The two hibakusha who visited us, and all atomic bomb survivors, are ambassadors of the Nuclear Age. Their goals are to rid the world of nuclear weapons and help humanity to move past its age-old penchant for solving conflicts by resorting to war, understanding from personal experience that war in the Nuclear Age is a catalyst for nuclear annihilation.

The women traveled from Hiroshima to the United States to tell their stories. They did so in the hope that their past will not become our future. They wish that no one else will suffer the fate of the victims at Hiroshima and Nagasaki. Junko Kayashige stated, “There is not much time left for us hibakusha. We must find ways to not create even one more hibakusha.” Thus, they speak out and share their sad and painful recollections.

The two women spoke to students at a local college and to assemblies at two high schools. The students paid rapt attention to the personal stories of these witnesses to history. Throughout their lives both women carried the fear that they would be stricken with cancer, leukemia or other radiation related diseases, the fate of so many victims of the atomic bombings. They also worried that radiation disease would effect their children or grandchildren.

Miyako Yano, the older of the two women, was a second year student in a girl’s high school when the bomb was dropped. Her class had been assigned the task of helping to clean up the rubble in the city, near to what would become the epicenter of the bombing. On the day of the bombing she was ill and stayed home. By this chance occurrence, her life was saved. If the bombing had occurred the day before, she would have met certain death while working just 500 meters from the epicenter, as was the fate of her classmates the next day. Living four kilometers from the epicenter of the detonation, her family helped take care of the injured, many of whom died of radiation poisoning. As a 14-year-old girl, Miyako was given the task of incinerating the dead.

Junko Kayashige shared a photograph of her family taken just before the bombing. It was a somber picture of a family gathered in wartime. Her older brother was about to go off to war, and the family thought it was the last photograph that would be taken of them all together. It was, in fact, the last photograph of them all together, but for a different reason. Hiroshima suffered the atomic bombings and two of her sisters were victims. Her father was able to find one of his daughters whose back was badly burned, with maggots crawling in the raw wounds. The family tried to help her, but she died ten days later, most likely from radiation poisoning. The other sister, who had gone out on an errand, was not found. The family never knew how she perished.

Most Americans have an uncomplicated but at best incomplete understanding of the atomic bombings, based on a perspective of the bombings from above; that is, from the perspective of the bombers, rather than from the perspective of the victims. The absence of the victims in the perspective of the victors leaves a large hole that can be filled by the accounts of the survivors of bombed cities. This is important not only for a fuller understanding of the past, but for creating a more secure future.

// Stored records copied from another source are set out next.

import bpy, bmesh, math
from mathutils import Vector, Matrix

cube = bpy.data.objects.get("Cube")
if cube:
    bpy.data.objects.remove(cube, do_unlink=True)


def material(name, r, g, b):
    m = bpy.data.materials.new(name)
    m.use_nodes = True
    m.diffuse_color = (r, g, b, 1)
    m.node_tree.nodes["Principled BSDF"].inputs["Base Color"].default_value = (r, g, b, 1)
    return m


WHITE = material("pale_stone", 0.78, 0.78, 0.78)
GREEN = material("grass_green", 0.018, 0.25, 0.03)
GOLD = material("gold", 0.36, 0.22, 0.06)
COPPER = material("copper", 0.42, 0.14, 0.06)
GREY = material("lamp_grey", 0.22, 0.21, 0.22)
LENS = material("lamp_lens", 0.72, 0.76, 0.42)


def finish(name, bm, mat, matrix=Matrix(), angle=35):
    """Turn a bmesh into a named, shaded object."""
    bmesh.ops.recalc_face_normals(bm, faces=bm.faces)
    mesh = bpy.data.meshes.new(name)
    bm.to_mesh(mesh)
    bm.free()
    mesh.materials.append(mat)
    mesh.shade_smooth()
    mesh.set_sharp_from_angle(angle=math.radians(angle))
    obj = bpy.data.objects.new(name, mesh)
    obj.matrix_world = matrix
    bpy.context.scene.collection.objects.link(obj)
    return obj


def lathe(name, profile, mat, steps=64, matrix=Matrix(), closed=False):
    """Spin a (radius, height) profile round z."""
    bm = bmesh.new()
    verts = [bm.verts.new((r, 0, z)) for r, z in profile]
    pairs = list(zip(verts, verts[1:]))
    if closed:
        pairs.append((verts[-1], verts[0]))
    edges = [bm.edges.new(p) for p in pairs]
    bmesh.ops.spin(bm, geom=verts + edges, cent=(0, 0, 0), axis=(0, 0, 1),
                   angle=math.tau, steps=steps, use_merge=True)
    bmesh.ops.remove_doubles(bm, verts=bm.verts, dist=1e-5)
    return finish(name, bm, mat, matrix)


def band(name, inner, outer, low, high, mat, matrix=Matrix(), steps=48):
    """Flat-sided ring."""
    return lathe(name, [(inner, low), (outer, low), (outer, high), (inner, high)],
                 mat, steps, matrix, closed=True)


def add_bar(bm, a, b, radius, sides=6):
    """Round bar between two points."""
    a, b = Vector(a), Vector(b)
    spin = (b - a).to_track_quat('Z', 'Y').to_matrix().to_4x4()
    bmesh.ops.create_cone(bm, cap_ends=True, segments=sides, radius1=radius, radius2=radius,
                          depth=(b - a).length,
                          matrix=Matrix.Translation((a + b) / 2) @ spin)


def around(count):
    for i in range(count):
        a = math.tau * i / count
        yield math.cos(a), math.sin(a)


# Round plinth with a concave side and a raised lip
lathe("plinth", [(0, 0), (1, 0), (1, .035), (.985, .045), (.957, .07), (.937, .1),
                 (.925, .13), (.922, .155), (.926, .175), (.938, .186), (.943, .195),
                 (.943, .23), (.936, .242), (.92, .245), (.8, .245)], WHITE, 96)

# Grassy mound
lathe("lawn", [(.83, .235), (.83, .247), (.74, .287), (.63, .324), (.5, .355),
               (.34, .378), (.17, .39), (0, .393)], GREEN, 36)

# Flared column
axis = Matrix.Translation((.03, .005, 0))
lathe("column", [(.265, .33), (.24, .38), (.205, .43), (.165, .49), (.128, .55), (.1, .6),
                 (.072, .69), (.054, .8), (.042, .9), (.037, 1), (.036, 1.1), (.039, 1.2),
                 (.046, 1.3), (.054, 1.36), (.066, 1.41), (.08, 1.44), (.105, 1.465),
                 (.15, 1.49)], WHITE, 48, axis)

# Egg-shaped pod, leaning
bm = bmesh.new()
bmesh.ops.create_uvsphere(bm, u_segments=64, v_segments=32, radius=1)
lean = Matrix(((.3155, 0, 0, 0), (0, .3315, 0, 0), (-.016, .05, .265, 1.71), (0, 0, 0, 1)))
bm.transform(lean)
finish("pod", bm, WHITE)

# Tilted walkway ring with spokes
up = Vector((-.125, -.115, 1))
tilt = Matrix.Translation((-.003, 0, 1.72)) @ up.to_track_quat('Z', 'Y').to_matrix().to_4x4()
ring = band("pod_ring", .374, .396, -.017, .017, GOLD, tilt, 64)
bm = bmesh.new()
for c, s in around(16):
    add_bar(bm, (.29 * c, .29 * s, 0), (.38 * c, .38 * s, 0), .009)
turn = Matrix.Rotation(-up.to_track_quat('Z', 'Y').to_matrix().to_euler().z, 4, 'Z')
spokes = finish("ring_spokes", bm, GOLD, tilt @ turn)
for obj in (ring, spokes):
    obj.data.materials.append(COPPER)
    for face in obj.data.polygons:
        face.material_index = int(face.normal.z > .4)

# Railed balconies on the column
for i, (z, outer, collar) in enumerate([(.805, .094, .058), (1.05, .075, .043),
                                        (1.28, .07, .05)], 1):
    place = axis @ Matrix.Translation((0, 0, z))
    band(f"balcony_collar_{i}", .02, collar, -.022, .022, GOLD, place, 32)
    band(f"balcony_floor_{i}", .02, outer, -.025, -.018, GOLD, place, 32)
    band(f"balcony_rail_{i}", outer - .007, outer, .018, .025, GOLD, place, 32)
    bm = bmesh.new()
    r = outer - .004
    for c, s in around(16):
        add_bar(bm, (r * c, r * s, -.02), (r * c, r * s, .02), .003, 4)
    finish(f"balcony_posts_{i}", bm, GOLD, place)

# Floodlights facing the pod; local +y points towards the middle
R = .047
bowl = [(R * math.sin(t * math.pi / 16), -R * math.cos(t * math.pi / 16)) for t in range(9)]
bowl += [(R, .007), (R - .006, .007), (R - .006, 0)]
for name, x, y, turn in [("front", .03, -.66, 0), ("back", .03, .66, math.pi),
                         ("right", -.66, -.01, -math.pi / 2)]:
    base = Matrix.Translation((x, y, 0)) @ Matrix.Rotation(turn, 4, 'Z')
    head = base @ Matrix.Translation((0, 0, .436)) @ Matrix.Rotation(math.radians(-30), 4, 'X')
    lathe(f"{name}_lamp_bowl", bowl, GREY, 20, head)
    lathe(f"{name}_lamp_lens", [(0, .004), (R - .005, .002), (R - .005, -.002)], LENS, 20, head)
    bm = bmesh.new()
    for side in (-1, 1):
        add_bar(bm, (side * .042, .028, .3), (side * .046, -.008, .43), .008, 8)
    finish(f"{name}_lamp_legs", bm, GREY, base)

If the world continues upon the path it is on, with a small number of countries relying upon nuclear weapons for their “security,” eventually these weapons will be used again, by accident or design. Yesterday’s victors may become tomorrow’s victims. The United States, the country with the greatest military power the world has ever witnessed, could be brought to its knees by a terrorist group in possession of nuclear weapons.

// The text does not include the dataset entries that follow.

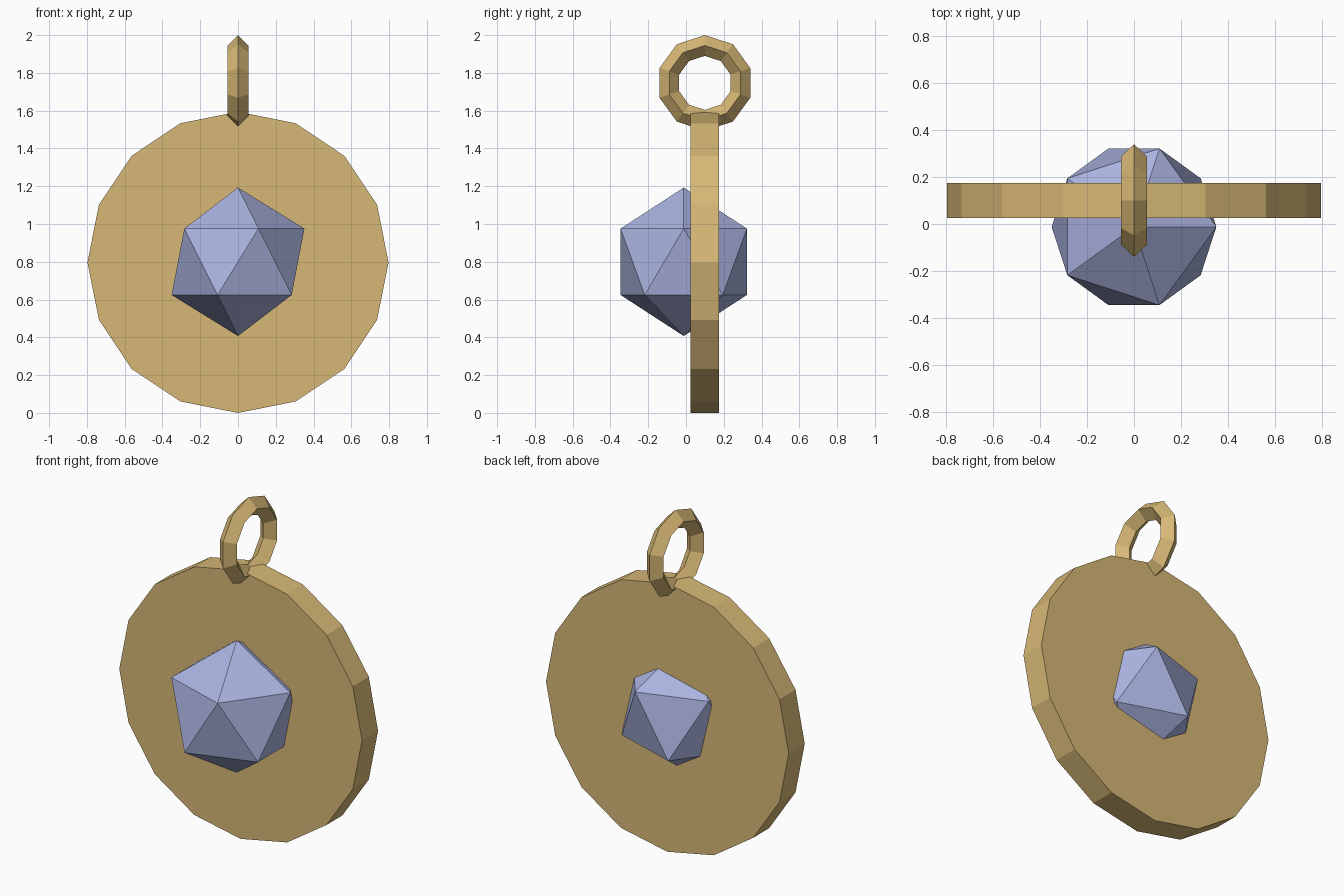
import bpy
import math

if "Cube" in bpy.data.objects:
    bpy.data.objects.remove(bpy.data.objects["Cube"])


def material(name, color):
    m = bpy.data.materials.new(name)
    m.diffuse_color = (*color, 1)
    m.use_nodes = True
    m.node_tree.nodes["Principled BSDF"].inputs["Base Color"].default_value = m.diffuse_color
    return m


gold = material("pale gold", (0.68, 0.48, 0.18))
blue = material("soft blue", (0.40, 0.45, 0.74))


def finish(name, mat):
    ob = bpy.context.object
    ob.name = name
    ob.data.materials.append(mat)
    return ob


DISC_Y = 0.10

# Sixteen-sided upright disc with a corner at the top
bpy.ops.mesh.primitive_cylinder_add(vertices=16, radius=0.797, depth=0.15,
                                    location=(0, DISC_Y, 0.797),
                                    rotation=(math.pi / 2, 0, 0))
finish("disc", gold)

# Faceted gem set through the middle of the disc
bpy.ops.mesh.primitive_ico_sphere_add(subdivisions=1, radius=0.393,
                                      location=(0, -0.012, 0.80))
finish("gem", blue)

# Hanging ring with a diamond cross-section, a corner at the top
bpy.ops.mesh.primitive_torus_add(major_segments=10, minor_segments=4,
                                 major_radius=0.198, minor_radius=0.055,
                                 location=(0, DISC_Y, 1.747),
                                 rotation=(0, math.pi / 2, 0))
finish("hanging_ring", gold)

There is only one way to end this threat, and that is to abolish these weapons. The hibakusha are clear that nuclear weapons and human beings cannot coexist. The world is not large enough for both. Either nuclear weapons must be eliminated or human beings face the threat of extinction by weapons of their own creation.

The hibakusha continue to warn us of the perils nuclear weapons pose to the human future. They have long ago forgiven their attackers and speak only from hearts of kindness. Miyako Yano stated, “I believe the A-bombs were dropped not on Hiroshima and Nagasaki alone, but on the entire humanity. We have no choice but to abolish nuclear weapons.”

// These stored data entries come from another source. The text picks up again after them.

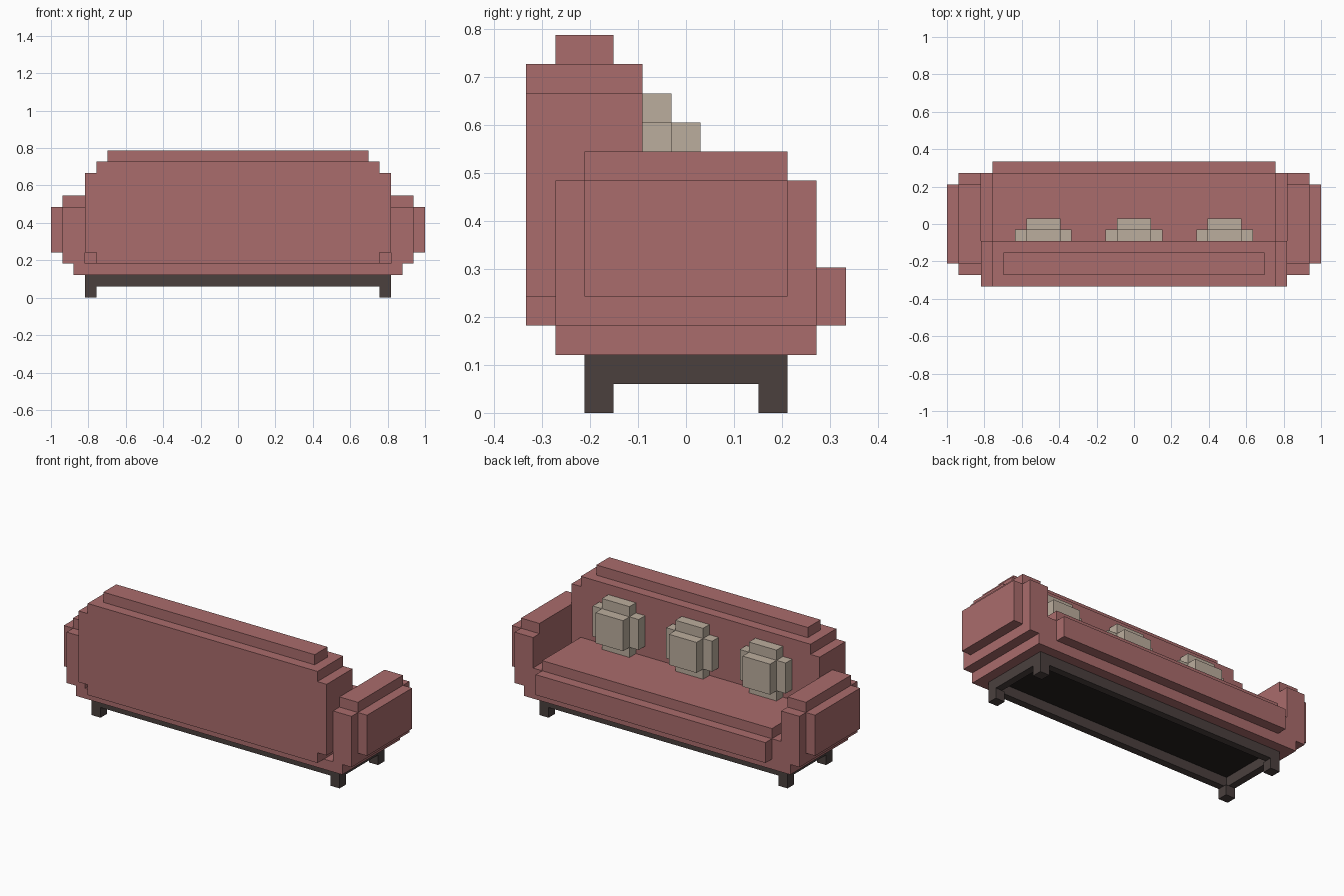
import bpy, bmesh
from mathutils import Vector

U = 2 / 33  # one block of the stepped grid

cube = bpy.data.objects.get("Cube")
if cube:
    bpy.data.objects.remove(cube, do_unlink=True)


def material(name, rgb):
    m = bpy.data.materials.new(name)
    m.use_nodes = True
    m.diffuse_color = (*rgb, 1)
    bsdf = m.node_tree.nodes["Principled BSDF"]
    bsdf.inputs["Base Color"].default_value = (*rgb, 1)
    bsdf.inputs["Roughness"].default_value = 0.9
    return m


RED = material("dusty red fabric", (0.40, 0.15, 0.15))
BEIGE = material("beige fabric", (0.50, 0.42, 0.34))
DARK = material("dark wood", (0.069, 0.051, 0.048))
BLACK = material("shadowed underside", (0.018, 0.014, 0.013))


def finish(name, bm, *mats):
    bmesh.ops.recalc_face_normals(bm, faces=bm.faces)
    mesh = bpy.data.meshes.new(name)
    bm.to_mesh(mesh)
    bm.free()
    for m in mats:
        mesh.materials.append(m)
    obj = bpy.data.objects.new(name, mesh)
    bpy.context.collection.objects.link(obj)
    return obj


def prism(name, outline, axis, lo, hi, mat):
    """Extrude an outline, given in blocks, along an axis from lo to hi."""
    bm = bmesh.new()
    verts = []
    for p in outline:
        co = list(p)
        co.insert(axis, lo)
        verts.append(bm.verts.new(Vector(co) * U))
    face = bm.faces.new(verts)
    new = bmesh.ops.extrude_face_region(bm, geom=[face])["geom"]
    shift = Vector((0, 0, 0))
    shift[axis] = (hi - lo) * U
    bmesh.ops.translate(bm, vec=shift, verts=[v for v in new if isinstance(v, bmesh.types.BMVert)])
    return finish(name, bm, mat)


def box(name, x, y, z, mat):
    return prism(name, [(x[0], y[0]), (x[1], y[0]), (x[1], y[1]), (x[0], y[1])], 2, *z, mat)


def stepped(cx, half, z0, z1):
    """Rectangle with one block notched out of each corner."""
    side = [(half - 1, z0), (half - 1, z0 + 1), (half, z0 + 1),
            (half, z1 - 1), (half - 1, z1 - 1), (half - 1, z1)]
    return [(cx + a, z) for a, z in side] + [(cx - a, z) for a, z in reversed(side)]


# Backrest with its top ridge
prism("backrest", stepped(0, 13.5, 3, 12), 1, -5.5, -1.5, RED)
box("backrest_ridge", (-11.5, 11.5), (-4.5, -2.5), (12, 13), RED)

# Base and seat with its front lip
box("seat_base", (-14.5, 14.5), (-4.5, 4.5), (2, 3), RED)
prism("seat", [(-1.5, 3), (5.5, 3), (5.5, 5), (4.5, 5), (4.5, 6), (-1.5, 6)],
      0, -12.5, 12.5, RED)

# Arms, outer arm panels and the low seat edges beside them
arm_outline = [(-4.5, 3), (4.5, 3), (4.5, 8), (3.5, 8),
               (3.5, 9), (-3.5, 9), (-3.5, 8), (-4.5, 8)]
for side, s in (("left", 1), ("right", -1)):
    prism(side + "_arm", arm_outline, 0, s * 13.5, s * 15.5, RED)
    box(side + "_arm_panel", (s * 15.5, s * 16.5), (-3.5, 3.5), (4, 8), RED)
    box(side + "_seat_edge", (s * 12.5, s * 13.5), (-1.5, 4.5), (3, 5), RED)
    for end, e in (("front", -1), ("back", 1)):
        box(f"{end}_{side}_leg", (s * 12.5, s * 13.5), (e * 2.5, e * 3.5), (0, 1), DARK)

# Cushions: stepped body with a raised front
for name, cx in (("right", -8), ("middle", 0), ("left", 8)):
    prism(name + "_cushion", stepped(cx, 2.5, 6, 11), 1, -1.5, -0.5, BEIGE)
    box(name + "_cushion_front", (cx - 1.5, cx + 1.5), (-0.5, 0.5), (7, 10), BEIGE)

# Plinth frame, hollowed from below
bm = bmesh.new()
bmesh.ops.create_cube(bm, size=U)
bmesh.ops.scale(bm, vec=(27, 7, 1), verts=bm.verts)
bmesh.ops.translate(bm, vec=(0, 0, 1.5 * U), verts=bm.verts)
bottom = min(bm.faces, key=lambda f: f.calc_center_median().z)
bmesh.ops.inset_region(bm, faces=[bottom], thickness=U)
new = bmesh.ops.extrude_face_region(bm, geom=[bottom])["geom"]
bmesh.ops.translate(bm, vec=(0, 0, 0.95 * U), verts=[v for v in new if isinstance(v, bmesh.types.BMVert)])
for f in new:
    if isinstance(f, bmesh.types.BMFace):
        f.material_index = 1
if bottom.is_valid:
    bmesh.ops.delete(bm, geom=[bottom], context="FACES_ONLY")
finish("plinth_frame", bm, DARK, BLACK)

The aging hibakusha challenge each of us to act upon their warnings. Their voices are soft but clear. They summon us to achieve the political will to rid the world of this overriding threat.

David Krieger is President of the Nuclear Age Peace Foundation ( and a councilor of the World Future Council.